I had high expectations for this film, which weren’t entirely met. I liked that it was out of the ordinary: an indie animated film from Ireland (with help from Belgium and France), rather than a big-studio release from the U.S. or Japan. Its use of Celtic art, images, history and legend is a refreshing change from the usual subjects of animated films. And given that it had been nominated for an Academy Award and honored at several film festivals, yet had extremely limited release in the U.S., I had been looking forward to it for some months.
The first thing that disconcerted me was that the characters, and most of the backgrounds, were drawn in a very simplistic, almost geometric style, without any subtleties of shading. This style is well suited for TV, and would come across quite well on the small screen, but in a movie theater it is a distinct disadvantage, unless one is sitting rather far from the screen. However, once I got used to the style, I was able to appreciate the beauty of the artwork.
Then there’s the story itself. It’s fairly straightforward: In medieval Ireland, a young monk named Brendan idolizes master illuminator Brother Aidan of Iona and wants to help him complete his famous book, but his uncle the Abbot of Kells wants everyone in the abbey to work on building a wall to keep out invading Norsemen. Brendan sneaks into the forbidden forest, meets a forest spirit in the guise of a little girl named Ainsling (pronounced “Ashley”), dares to encounter the evil spirit Crom Cruich, gains the tools and skills of manuscript illumination, flees the barbarian invasion, and eventually completes the Book of Kells himself. Turns out the Abbot was wrong and Brendan was right. I leave it to others more knowledgeable than myself to judge the historical and mythological accuracy of the events and characters depicted, but the story as presented does touch on some interesting themes, such as the relative societal priorities of Defense and the Arts. It did seem odd to me that there wasn’t more emphasis on the conflict between Christianity and the old pagan beliefs; the brothers of the abbey don’t seem to notice that their faith is being contradicted by reality right under their noses.

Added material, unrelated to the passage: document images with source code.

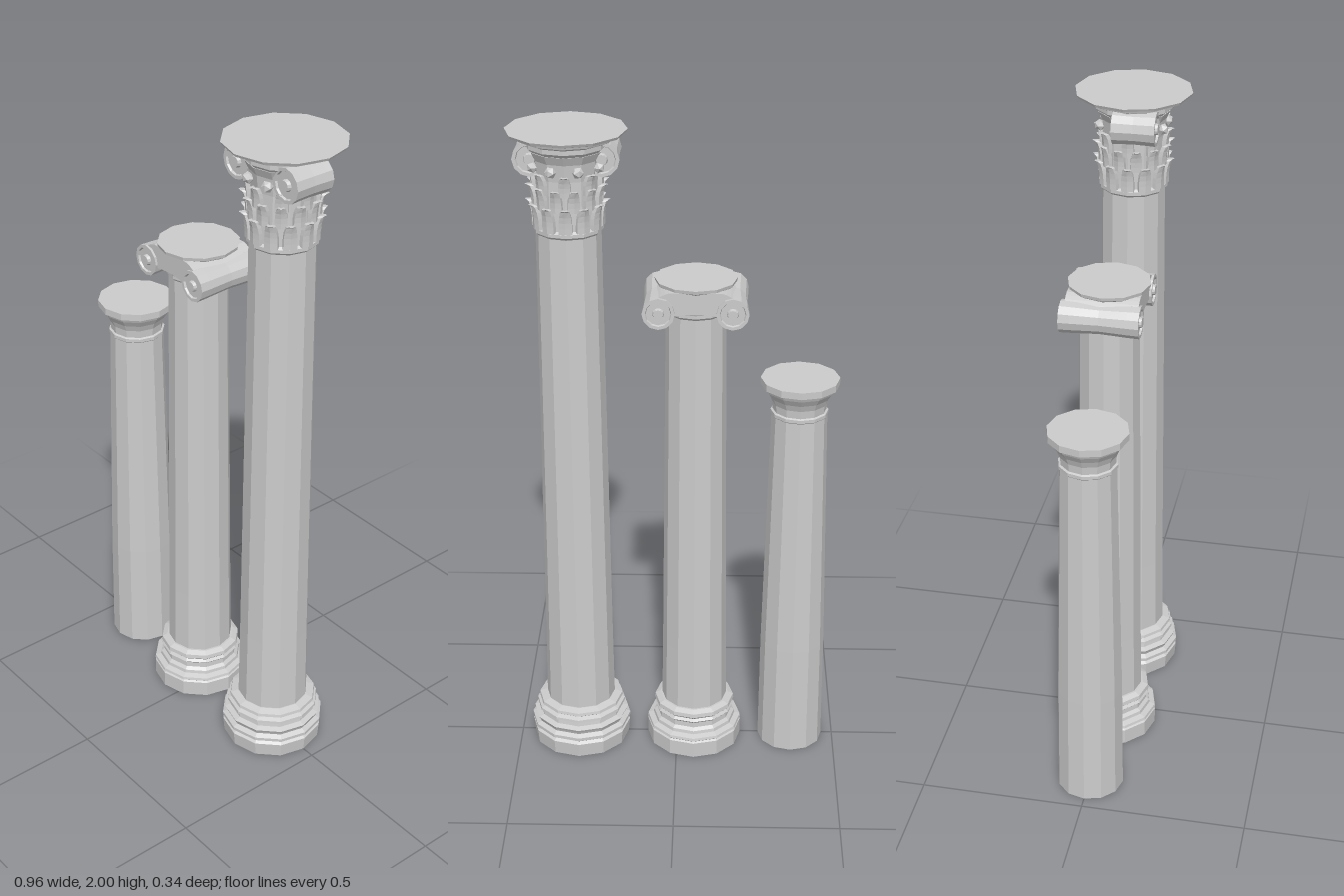
import * as THREE from 'three';

const stone = new THREE.MeshStandardMaterial({ color: 0xcccccc, flatShading: true });

function add(parent, name, geometry, x = 0, y = 0, z = 0) {
  const mesh = new THREE.Mesh(geometry, stone);
  mesh.name = name;
  mesh.position.set(x, y, z);
  parent.add(mesh);
  return mesh;
}

// Closed turned solid from [radius, height] pairs, bottom to top
function turned(profile, sides = 12) {
  const pts = [[0, profile[0][1]], ...profile, [0, profile[profile.length - 1][1]]];
  return new THREE.LatheGeometry(pts.map(([r, y]) => new THREE.Vector2(r, y)), sides);
}

// Scroll roll lying along z, with a recessed end and a round eye at each end
function scroll(parent, name, x, y, z0, z1, r, waist) {
  const group = new THREE.Group();
  group.name = name;
  const h = (z1 - z0) / 2;
  const end = [[r * 0.3, h + 0.004], [r * 0.36, h - 0.006], [r * 0.75, h - 0.006], [r * 0.8, h], [r, h], [r * 0.98, h * 0.7]];
  const profile = [
    ...end.map(([a, b]) => [a, -b]),
    [r * waist, 0],
    ...end.slice().reverse(),
  ];
  add(group, 'roll', turned(profile, 12)).rotation.x = Math.PI / 2;
  group.position.set(x, y, (z0 + z1) / 2);
  parent.add(group);
}

// Upright leaf that narrows to its tip and curls outward
function leafGeometry(w, h, d, out) {
  const geo = new THREE.BoxGeometry(w, h, d, 2, 5, 1);
  const p = geo.attributes.position;
  for (let i = 0; i < p.count; i++) {
    const t = p.getY(i) / h + 0.5;
    const x = p.getX(i);
    const rib = x === 0 ? 0.005 : 0;
    const droop = t > 0.9 ? 0.14 * h : 0;
    p.setXYZ(i, x * (1 - 0.6 * t ** 3), t * h - droop, p.getZ(i) + out * t ** 3 + rib);
  }
  return geo;
}

function ring(parent, name, geometry, count, radius, y, offset = 0) {
  for (let i = 0; i < count; i++) {
    const a = ((i + offset) / count) * Math.PI * 2;
    add(parent, name, geometry, Math.sin(a) * radius, y, Math.cos(a) * radius).rotation.y = a;
  }
}

function column(root, name, x) {
  const group = new THREE.Group();
  group.name = name;
  group.position.x = x;
  root.add(group);
  return group;
}

export function createModel() {
  const root = new THREE.Group();
  root.name = 'threeColumns';

  // Short plain column
  const plain = column(root, 'plainColumn', -0.363);
  add(plain, 'shaft', turned([[0.102, 0], [0.099, 0.36], [0.083, 1.14]]));
  add(plain, 'capital', turned([
    [0.083, 1.14], [0.086, 1.143], [0.086, 1.153], [0.08, 1.156], [0.082, 1.18],
    [0.09, 1.2], [0.103, 1.22], [0.108, 1.232], [0.117, 1.234], [0.117, 1.255],
  ]));

  // Middle column with rolled scroll capital
  const scrolled = column(root, 'scrollColumn', -0.055);
  add(scrolled, 'base', turned([
    [0.148, 0], [0.148, 0.05], [0.142, 0.054], [0.149, 0.06], [0.147, 0.068], [0.13, 0.074],
    [0.128, 0.084], [0.118, 0.092], [0.117, 0.108], [0.125, 0.116], [0.118, 0.124],
    [0.126, 0.132], [0.124, 0.144], [0.108, 0.152],
  ]));
  add(scrolled, 'shaft', turned([[0.102, 0.145], [0.099, 0.36], [0.088, 1.47]]));
  add(scrolled, 'collar', turned([[0.088, 1.465], [0.094, 1.472], [0.094, 1.482], [0.1, 1.5]]));
  // Band sweeping over the shaft and down to both scrolls
  const band = new THREE.Shape();
  band.moveTo(-0.07, 1.484);
  band.quadraticCurveTo(0, 1.5, 0.07, 1.484);
  band.lineTo(0.115, 1.475);
  band.lineTo(0.13, 1.52);
  band.quadraticCurveTo(0.11, 1.545, 0.075, 1.556);
  band.lineTo(-0.075, 1.556);
  band.quadraticCurveTo(-0.11, 1.545, -0.13, 1.52);
  band.lineTo(-0.115, 1.475);
  add(scrolled, 'scrollBand', new THREE.ExtrudeGeometry(band, { depth: 0.21, bevelEnabled: false, curveSegments: 5 }), 0, 0, -0.107);
  add(scrolled, 'topSlab', turned([[0.1, 1.545], [0.118, 1.556], [0.12, 1.566]]));
  for (const s of [-1, 1])
    scroll(scrolled, s < 0 ? 'rightScroll' : 'leftScroll', s * 0.106, 1.496, -0.118, 0.11, 0.047, 0.9);

  // Tall column with leafy capital
  const leafy = column(root, 'leafColumn', 0.308);
  add(leafy, 'base', turned([
    [0.152, 0], [0.156, 0.045], [0.146, 0.052], [0.157, 0.06], [0.157, 0.07], [0.143, 0.078],
    [0.146, 0.086], [0.15, 0.094], [0.133, 0.1], [0.131, 0.112], [0.141, 0.118], [0.14, 0.126],
    [0.126, 0.132], [0.134, 0.138], [0.132, 0.147], [0.11, 0.154],
  ]));
  add(leafy, 'shaft', turned([[0.108, 0.145], [0.105, 0.4], [0.094, 1.71]]));
  add(leafy, 'bell', turned([
    [0.094, 1.705], [0.101, 1.712], [0.101, 1.722], [0.093, 1.728], [0.091, 1.8],
    [0.09, 1.87], [0.096, 1.92], [0.108, 1.945],
  ]));
  ring(leafy, 'lowerLeaf', leafGeometry(0.038, 0.085, 0.012, 0.016), 12, 0.094, 1.724);
  ring(leafy, 'middleLeaf', leafGeometry(0.034, 0.075, 0.012, 0.018), 12, 0.092, 1.785, 0.5);
  ring(leafy, 'upperLeaf', leafGeometry(0.036, 0.07, 0.012, 0.016), 8, 0.092, 1.83);
  ring(leafy, 'bud', new THREE.IcosahedronGeometry(0.017, 0), 8, 0.1, 1.9, 0.5);
  for (const s of [-1, 1])
    scroll(leafy, s < 0 ? 'rightScroll' : 'leftScroll', s * 0.1, 1.922, -0.04, 0.085, 0.05, 0.95);
  add(leafy, 'scrollBridge', new THREE.BoxGeometry(0.19, 0.018, 0.11), 0, 1.958, 0.022);
  add(leafy, 'topSlab', turned([
    [0.1, 1.94], [0.116, 1.955], [0.116, 1.968], [0.14, 1.978], [0.142, 1.984], [0.168, 1.992], [0.172, 2],
  ]));

  return root;
}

But there are nice touches in this film. The artwork, though simplistically stylized, draws heavily on Celtic art and design, which becomes especially effective in the scene with Crom Cruich. There is a good use of symbolism, both in the content and style. The geometric quality of the art allows the invaders to be depicted as mere dark angular shapes, which dehumanizes them and increases their sense of menace. I also liked that the story emphasizes the importance of books and the preservation of knowledge; although curiously enough, all we ever see of the Book of Kells is its graphic design (i.e., illumination), and nothing of the verbal content, so the preservation of knowledge theme is sadly undermined.
For some reason that I can’t put my finger on, there is an aspect of this film that reminds me very much of the Narnia stories. It’s more than just that a young person from our world enters Faerie and returns (which is a motif in many fantasy stories). There seemed to me to be a quality of “that fair elusive beauty that some call Celtic” that Tolkien mentioned in his letters. I felt it most strongly whenever the character of Ainsling was on screen, so maybe there was a real magical spirit in the film after all.